Push-in style drink tab popular today
This is not Mike Debinhams design which now
has gone the same way as the first ring-pull.
The Push-in Pop-Top can was first seen on The
Inventors TV series which was on air between
1970-1982. It gave backyard inventors with
a golden opportunity to launch their new idea.
Some other well known inventions first seen on
The Inventors include The Swirl on Rotary Brush,
Ferro Cement Building Panel, Split Nut, Orbital
Engine and Digital Heart-Rate Monitor were al
successful innovations that made their
debut on the program.
The ring-pull pop-top opening drink can was invented in the USA by Ermal Faze, but the throwaway ring-pull design caused a huge litter problem and was also sharp and dangerous.
In 1973 Mike Debenham invented the Presto pop-top can. His push-in drink tab design had two holes, one to let out the pressure inside the can and the other for a straw. The tabs stayed stuck to the can so they do not create litter.

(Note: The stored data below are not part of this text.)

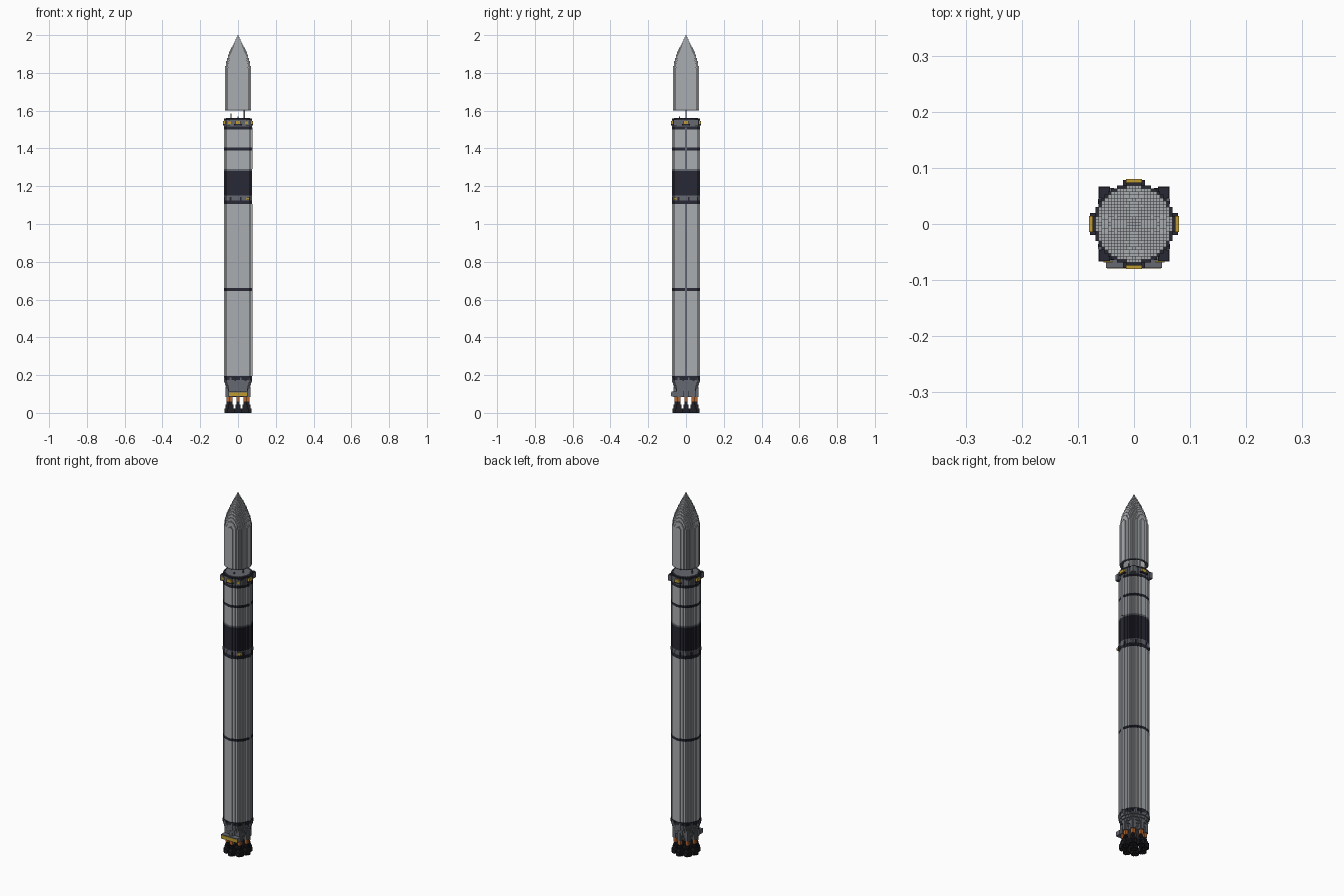
import bpy, bmesh, math

cube = bpy.data.objects.get("Cube")
if cube:
    bpy.data.objects.remove(cube, do_unlink=True)

V = 0.0055  # width of one block


def material(name, r, g, b):
    m = bpy.data.materials.new(name)
    m.use_nodes = True
    m.diffuse_color = (r, g, b, 1)
    for n in m.node_tree.nodes:
        if n.type == 'BSDF_PRINCIPLED':
            n.inputs["Base Color"].default_value = (r, g, b, 1)
    return m


LIGHT, DARK, GREY, YELLOW, ORANGE, BLACK = range(6)
MATS = [material("light_grey", 0.40, 0.42, 0.44),
        material("dark_navy", 0.022, 0.022, 0.035),
        material("mid_grey", 0.13, 0.14, 0.16),
        material("yellow", 0.52, 0.33, 0.03),
        material("orange", 0.45, 0.13, 0.03),
        material("soot_black", 0.014, 0.014, 0.018)]


def finish(name, bm):
    bmesh.ops.remove_doubles(bm, verts=bm.verts, dist=1e-6)
    bmesh.ops.recalc_face_normals(bm, faces=bm.faces)
    me = bpy.data.meshes.new(name)
    bm.to_mesh(me)
    bm.free()
    for m in MATS:
        me.materials.append(m)
    ob = bpy.data.objects.new(name, me)
    bpy.context.collection.objects.link(ob)
    return ob


def disc(outer, inner):
    """Grid cells between two radii."""
    n = int(outer / V) + 1
    return {(i, j) for i in range(-n, n + 1) for j in range(-n, n + 1)
            if inner <= math.hypot(i, j) * V <= max(outer - V / 2, 0)}


def stack(name, layers, cx=0, cy=0):
    """Blocky round solid from layers of (bottom, top, outer, inner, colour)."""
    bm = bmesh.new()
    cells = [disc(l[2], l[3]) for l in layers]

    def face(pts, colour):
        f = bm.faces.new([bm.verts.new((cx + x * V, cy + y * V, z)) for x, y, z in pts])
        f.material_index = colour

    for k, (z0, z1, _, _, colour) in enumerate(layers):
        below = cells[k - 1] if k else set()
        above = cells[k + 1] if k + 1 < len(cells) else set()
        for i, j in cells[k]:
            a, b, c, d = i - .5, i + .5, j - .5, j + .5
            ring = [(a, c), (b, c), (b, d), (a, d)]
            if (i, j) not in above:
                face([(x, y, z1) for x, y in ring], colour)
            if (i, j) not in below:
                face([(x, y, z0) for x, y in reversed(ring)], colour)
            for s, (di, dj) in enumerate([(0, -1), (1, 0), (0, 1), (-1, 0)]):
                if (i + di, j + dj) not in cells[k]:
                    (x0, y0), (x1, y1) = ring[s], ring[(s + 1) % 4]
                    face([(x0, y0, z0), (x1, y1, z0), (x1, y1, z1), (x0, y0, z1)], colour)
    return finish(name, bm)


def box(name, x, y, z, sx, sy, sz, colour):
    """Box centred in x and y, standing on height z."""
    bm = bmesh.new()
    bmesh.ops.create_cube(bm, size=1)
    for v in bm.verts:
        v.co = (x + v.co.x * sx, y + v.co.y * sy, z + (v.co.z + .5) * sz)
    for f in bm.faces:
        f.material_index = colour
    return finish(name, bm)


def column(bands, radius):
    return [(a, b, radius, 0, c) for a, b, c in bands]


# Stages, with painted bands
R = 0.0755
stack("first_stage", column([(.16, .175, GREY), (.175, .195, DARK), (.195, .645, LIGHT),
                             (.645, .66, DARK), (.66, 1.105, LIGHT)], R))
stack("interstage", column([(1.105, 1.125, DARK), (1.125, 1.15, GREY), (1.15, 1.28, DARK),
                            (1.28, 1.29, GREY)], R))
stack("second_stage", column([(1.29, 1.39, LIGHT), (1.39, 1.405, DARK), (1.405, 1.5, LIGHT),
                              (1.5, 1.515, DARK), (1.515, 1.55, GREY), (1.55, 1.558, DARK)], R))
stack("payload_deck", [(1.558, 1.561, .066, 0, GREY)])

# Hollow nose fairing
nose = [(1.6, 1.605, .07, .058, GREY), (1.605, 1.82, .07, .058, LIGHT)]
STEPS = 33
for k in range(STEPS):
    r = .07 * (1 - ((k + .5) / STEPS) ** 1.6)
    h = .18 / STEPS
    nose.append((1.82 + k * h, 1.82 + (k + 1) * h, r, max(r - .015, 0), LIGHT))
stack("nose_fairing", nose)

# Posts on the payload deck
for x, y, h in [(.033, 0, .042), (-.038, 0, .027), (0, -.035, .012)]:
    box("deck_post", x, y, 1.558, V, V, h, GREY)

# Cable raceway on the left side
for z0, z1 in [(.195, 1.105), (1.29, 1.51)]:
    box("raceway", .074, 0, z0, .006, .013, z1 - z0, GREY)

# Thruster pods round the upper ring
for k in range(4):
    a = k * math.pi / 2
    c, s = round(math.cos(a)), round(math.sin(a))
    wide, deep = .028, .010
    box("thruster_pod", c * .075, s * .075, 1.53, deep if c else wide, wide if c else deep,
        .016, YELLOW)
    box("pod_cover", c * .0735, s * .0735, 1.522, deep if c else .04, .04 if c else deep,
        .008, DARK)
for sx in (-1, 1):
    for sy in (-1, 1):
        box("corner_pod", sx * .053, sy * .056, 1.52, .02, .022, .03, GREY)
        box("corner_pod_cap", sx * .053, sy * .056, 1.55, .018, .02, .004, DARK)
    box("corner_thruster", sx * .046, -.0675, 1.53, .016, .003, .012, YELLOW)

# Small equipment blocks round the separation and base rings
for z, colours in [(1.125, (DARK, GREY)), (.17, (GREY, DARK))]:
    for k in range(16):
        a = (k + .5) * math.pi / 8
        box("ring_block", .072 * math.cos(a), .072 * math.sin(a), z, .009, .009,
            .018, colours[k % 2])
box("ring_marker", .052, -.057, 1.128, .016, .012, .012, YELLOW)

# Tapered thrust section
taper = [(.085, .10, .052), (.10, .115, .056), (.115, .13, .061),
         (.13, .145, .066), (.145, .16, .070)]
stack("thrust_section", [(a, b, r, 0, GREY) for a, b, r in taper])

# Front exhaust manifold with a yellow face
box("manifold", 0, -.064, .088, .10, .028, .024, GREY)
box("manifold_plate", 0, -.0785, .090, .096, .002, .018, YELLOW)


# Engines: hollow bell, orange neck and grey chamber
def engine(x, y):
    layers = []
    for k in range(8):
        r = .0225 - .012 * (k / 7) ** 1.3
        layers.append((k * .0075, (k + 1) * .0075, r, max(r - .010, 0) if k < 6 else 0, BLACK))
    layers += [(.06, .07, .011, 0, ORANGE), (.07, .085, .013, 0, ORANGE),
               (.085, .14, .016, 0, GREY)]
    stack("engine", layers, x, y)


engine(0, 0)
for k in range(8):
    a = k * math.pi / 4
    engine(.053 * math.cos(a), .053 * math.sin(a))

Presto cans were sold all over the world but since then other non-littering can opening designs have been developed that have improved on the original design.
The first Pop Top Can with the throwaway ring-pull was invented by Ermal Fraze, owner of Dayton Reliable Tool and Manufacturing Company. The legend goes that, in the late 1950s, Fraze was at a family picnic and wanted a beer, but had forgotten the can opener. He was forced to employ the bumper of his car to open the beer. In his frustration, Fraze vowed to develop an easy-opening can. The first shipments of the pop top can went to the Iron City brewery, and the public response was enthusiastic.